  1. The son of a musician father who “who hated all religions”[1] 
  2. The son of a devout Christian mother who taught him to revere God and the arts 
  3. The fourth child born to his parents 
  4. A husband and father 
  5. A Christian 
  6. A concert violinist 
  7. A piano accompanist 
  8. An instructor of violin, viola, and piano 
  9. A violin student of a respected teacher 
  10. A self-taught composer 
  11. An enthusiast for golfing, kite flying, bicycling and experimenting in a home laboratory 
  12. A law student in his youth 
  13. Employed for a few years in an asylum as a musician 
  14. Planning to attend conservatory but could not afford to do so 
  15. An ardent admirer of Bach, Mendelssohn, and Wagner 
  16. A Native English speaker 
  17. Able to speak, read and write German 
  18. An award-winning composer 
  19. Viewed as an outsider because of his faith, profession and class 
  20. Suspicious of career academics 
  21. Fascinated by puns, anagrams, and cryptograms
These similar life experiences have undoubtedly helped in my quest for answers. The scripture says, “God chose the foolish things of the world to shame the wise.” In my case, the Lord could not have chosen a more foolish messenger from the perspective of secular academia. In their eyes, I am a dithering fool, and they have told me so in no uncertain terms. The scripture also assures us that “there is nothing hid, which shall not be manifested.” [2] No matter how hard the world strives to hide the truth, it eventually gets out. In the case of Elgar’s Enigma Variations, the waiting lasted 110 years, and now the answers are finally here. To learn more about the secrets behind one of Elgar’s most celebrated symphonic achievements, read my free eBook Elgar’s Enigmas Exposed.
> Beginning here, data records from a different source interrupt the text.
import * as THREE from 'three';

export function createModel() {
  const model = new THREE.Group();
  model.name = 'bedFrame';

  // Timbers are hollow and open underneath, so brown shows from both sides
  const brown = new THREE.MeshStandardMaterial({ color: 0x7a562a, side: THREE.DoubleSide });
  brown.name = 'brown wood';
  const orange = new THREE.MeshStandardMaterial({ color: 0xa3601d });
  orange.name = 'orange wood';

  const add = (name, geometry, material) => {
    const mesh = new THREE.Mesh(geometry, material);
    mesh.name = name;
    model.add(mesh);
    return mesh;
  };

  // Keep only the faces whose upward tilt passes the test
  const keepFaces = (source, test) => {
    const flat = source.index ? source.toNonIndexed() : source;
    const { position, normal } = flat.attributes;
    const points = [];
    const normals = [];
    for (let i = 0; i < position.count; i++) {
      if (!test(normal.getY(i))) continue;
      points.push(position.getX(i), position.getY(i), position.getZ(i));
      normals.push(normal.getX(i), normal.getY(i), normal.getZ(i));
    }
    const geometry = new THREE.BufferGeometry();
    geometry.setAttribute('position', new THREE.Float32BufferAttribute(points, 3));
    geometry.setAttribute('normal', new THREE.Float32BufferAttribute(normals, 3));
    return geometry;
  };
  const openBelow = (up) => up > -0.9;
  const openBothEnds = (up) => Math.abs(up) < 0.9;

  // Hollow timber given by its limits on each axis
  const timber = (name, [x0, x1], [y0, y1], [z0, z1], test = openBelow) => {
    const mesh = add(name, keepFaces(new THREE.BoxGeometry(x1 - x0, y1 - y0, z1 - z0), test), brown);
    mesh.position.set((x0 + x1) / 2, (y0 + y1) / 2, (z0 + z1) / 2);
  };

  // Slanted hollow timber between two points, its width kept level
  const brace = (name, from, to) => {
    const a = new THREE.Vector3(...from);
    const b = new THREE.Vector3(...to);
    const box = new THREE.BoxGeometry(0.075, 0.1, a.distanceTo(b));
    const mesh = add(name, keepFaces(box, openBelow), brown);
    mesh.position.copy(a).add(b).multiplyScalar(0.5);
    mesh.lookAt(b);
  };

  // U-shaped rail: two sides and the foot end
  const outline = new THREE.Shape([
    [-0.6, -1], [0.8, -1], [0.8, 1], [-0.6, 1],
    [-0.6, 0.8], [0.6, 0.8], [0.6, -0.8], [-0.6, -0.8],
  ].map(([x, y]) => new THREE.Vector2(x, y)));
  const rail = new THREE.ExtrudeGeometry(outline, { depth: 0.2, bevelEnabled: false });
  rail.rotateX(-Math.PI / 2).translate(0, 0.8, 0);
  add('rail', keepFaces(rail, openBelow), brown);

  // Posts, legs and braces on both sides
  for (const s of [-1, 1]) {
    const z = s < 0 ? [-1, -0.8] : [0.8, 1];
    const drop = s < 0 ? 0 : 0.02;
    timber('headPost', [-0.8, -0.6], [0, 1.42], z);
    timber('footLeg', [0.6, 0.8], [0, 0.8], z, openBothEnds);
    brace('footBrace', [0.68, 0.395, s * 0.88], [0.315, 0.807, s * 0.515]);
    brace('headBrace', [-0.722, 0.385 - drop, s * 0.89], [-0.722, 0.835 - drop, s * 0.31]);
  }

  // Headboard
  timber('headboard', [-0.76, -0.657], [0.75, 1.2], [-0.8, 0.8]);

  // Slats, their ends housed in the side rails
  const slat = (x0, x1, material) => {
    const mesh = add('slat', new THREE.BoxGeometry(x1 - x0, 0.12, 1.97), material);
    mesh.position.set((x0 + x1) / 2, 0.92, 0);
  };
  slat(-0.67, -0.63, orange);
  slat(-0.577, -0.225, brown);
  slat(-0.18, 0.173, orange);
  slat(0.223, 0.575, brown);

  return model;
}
[1] McVeagh, D. (2007), Elgar the Music Maker. Rochester, New York: Boydell Press, p 57.

1 comment:

MPadgett said...


About Mr. Padgett

My photo
Mr. Padgett studied violin with Michael Rosenker (a student of Leopold Auer), and Rosenker’s pupil, Owen Dunsford. Mr. Padgett studied piano with Sally Magee (a student of Emanuel Bay), and Blanca Uribe (a student of Rosina Lhévinne). He attended the Stevenson School in Pebble Beach, California, and Vassar College in Poughkeepsie, New York, where he graduated Phi Beta Kappa with a degree in psychology. At Vassar he studied music theory and composition with Richard Wilson. Mr. Padgett has performed for Joseph Silverstein, Van Cliburn, Arnold Schwarzenegger, Maria Shriver, Steve Jobs, Prince Charles, Lady Camilla, Marcia Davenport, William F. Buckley, Jr., and other prominent public figures. His original compositions have been performed by the Monterey Symphony, at the Bohemian Grove, the Bohemian Club, and other private and public venues. In 2008 Mr. Padgett won the Max Bragado-Darman Fanfare Competition with his entry "Fanfare for the Eagles." It was premiered by the Monterey Symphony under Maestro Bragado in May 2008. A member of the Elgar Society, Mr. Padgett is married with five children.